But in my sleep-deprived brain, Dustin’s next statement was not worthy of being blessed. He had opened the OB kit and handed me a pair of sterile gloves. “You’re supposed to put these on” he said. I was just a little perturbed at the guy for not jumping in and experiencing the miracle of his first field delivery first hand like he should have, and even more perturbed by the fact that this was technically *his* call so I shouldn’t be the one getting my uniform damp, but I digress. I mistakenly grabbed the sterile gloves, took one of my gloves off, and attempted to put the sterile glove on my right hand.

Luckily I had only taken one glove off, because you all know what happened next. There was a loud “schlleurruept” sound and the baby was out, fully encased in the amniotic sac like a squirmy yellowish-pink jelly bean and there I was with one glove on my left hand and my fingers hopelessly snarled up in the glove I had been trying to put on my right hand thus rendering me a one-armed man at a fetal-balloon-popping contest.

I had no idea what to do. Dustin, forever helpful, handed me an umbilical clamp that had a spike on it that he said was meant to rupture the sac. As I sat there fruitlessly pawing at the lump of fluid with my one good hand, this also seemed like a good idea.

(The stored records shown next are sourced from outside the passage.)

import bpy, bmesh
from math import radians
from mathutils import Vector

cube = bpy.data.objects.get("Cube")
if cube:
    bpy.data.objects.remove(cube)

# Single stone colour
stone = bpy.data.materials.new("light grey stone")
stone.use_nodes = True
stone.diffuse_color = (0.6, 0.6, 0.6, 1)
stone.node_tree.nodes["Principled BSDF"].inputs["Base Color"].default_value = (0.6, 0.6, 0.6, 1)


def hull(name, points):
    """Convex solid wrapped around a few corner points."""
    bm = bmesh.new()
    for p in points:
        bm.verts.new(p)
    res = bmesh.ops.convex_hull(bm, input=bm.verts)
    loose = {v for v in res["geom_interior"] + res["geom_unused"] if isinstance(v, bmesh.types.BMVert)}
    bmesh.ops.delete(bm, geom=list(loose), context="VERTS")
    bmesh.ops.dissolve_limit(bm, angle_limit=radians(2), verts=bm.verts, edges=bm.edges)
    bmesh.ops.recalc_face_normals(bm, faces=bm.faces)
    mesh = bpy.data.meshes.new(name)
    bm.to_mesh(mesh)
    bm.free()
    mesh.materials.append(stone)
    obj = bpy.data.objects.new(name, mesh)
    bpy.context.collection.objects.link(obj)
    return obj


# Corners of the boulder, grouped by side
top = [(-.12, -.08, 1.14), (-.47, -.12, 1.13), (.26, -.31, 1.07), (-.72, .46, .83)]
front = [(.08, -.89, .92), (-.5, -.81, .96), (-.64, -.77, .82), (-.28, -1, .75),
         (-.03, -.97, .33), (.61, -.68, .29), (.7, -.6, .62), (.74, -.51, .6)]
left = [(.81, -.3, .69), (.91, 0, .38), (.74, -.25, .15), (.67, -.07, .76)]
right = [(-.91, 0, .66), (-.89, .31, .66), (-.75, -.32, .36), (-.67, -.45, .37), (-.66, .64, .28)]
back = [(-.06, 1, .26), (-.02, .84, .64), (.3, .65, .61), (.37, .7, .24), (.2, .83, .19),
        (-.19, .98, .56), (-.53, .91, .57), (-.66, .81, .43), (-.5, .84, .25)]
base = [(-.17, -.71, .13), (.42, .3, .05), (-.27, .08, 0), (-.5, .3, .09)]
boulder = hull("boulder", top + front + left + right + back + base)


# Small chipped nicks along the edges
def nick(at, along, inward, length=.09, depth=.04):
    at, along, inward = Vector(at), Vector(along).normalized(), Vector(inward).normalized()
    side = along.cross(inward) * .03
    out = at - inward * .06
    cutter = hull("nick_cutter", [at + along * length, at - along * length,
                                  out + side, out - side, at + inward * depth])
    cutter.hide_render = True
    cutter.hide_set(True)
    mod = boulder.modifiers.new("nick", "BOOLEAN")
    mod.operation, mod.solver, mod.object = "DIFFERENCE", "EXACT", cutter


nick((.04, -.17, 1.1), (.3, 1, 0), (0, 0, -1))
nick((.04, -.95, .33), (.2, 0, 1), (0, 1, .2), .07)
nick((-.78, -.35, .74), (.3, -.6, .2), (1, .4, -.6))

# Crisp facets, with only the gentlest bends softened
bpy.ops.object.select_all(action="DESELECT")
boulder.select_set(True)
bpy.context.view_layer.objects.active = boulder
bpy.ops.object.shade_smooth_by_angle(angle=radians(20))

It was not.

The spike on the umbilical clamp *did* poke a hole in the amniotic sac. However all this did was to shoot a pressurized stream of amniotic fluid up towards my face from the small hole it made. So now I’ve got the alien birthing pod spraying at me with amniotic fluid, I’ve got my one goofy hand all snarled up in a useless now not sterile glove and I’ve got my other hand so darn slippery it was helpless to do anything.

Thankfully, shortly thereafter the balloon popped and while my uniform pants needed a good washing, the baby was removed and was immediately kicking and crying just like she was supposed to be. We put her up to Mom for some good old-fashioned skin-to-skin contact, and then delivered the placenta like the textbook said we should. After that, everything proceeded according to plan.

Last I heard the mother and the baby are doing fine. I asked her if she would name it after me but I haven’t heard back about that.

And now for some EMS education. Here’s what I learned:

An “en caul” birth, as stated above, is exceedingly rare with only 1 in approximately 80,000 humans being born that way. Most are born via c-section just because they happen to be taken out that way, and a vaginal en caul birth is extremely rare. If there are about 4-million live births in the US each year, about 50 of them would be birthed en caul. To have one in the ambulance on the side of the highway is a moonshot of a chance.

Luckily there are rarely any complications associated with this rare event. It is safer not to use sharp objects to pierce the amniotic sac, but in my personal experience that sac is MUCH tougher to break with just my fingers than I thought it would be, goofy-gloved hand notwithstanding.

Next time Dustin’s going to catch. I’ll be up front driving.


If you’re looking for actual education on en caul births, here’s something from an actual medical journal that’s not just an EMS blog:

“Vaginal Cephalic Delivery En Caul and Subsequent Postpartum Intraventricular Hemorrhage and Respiratory Distress: A Teaching Case”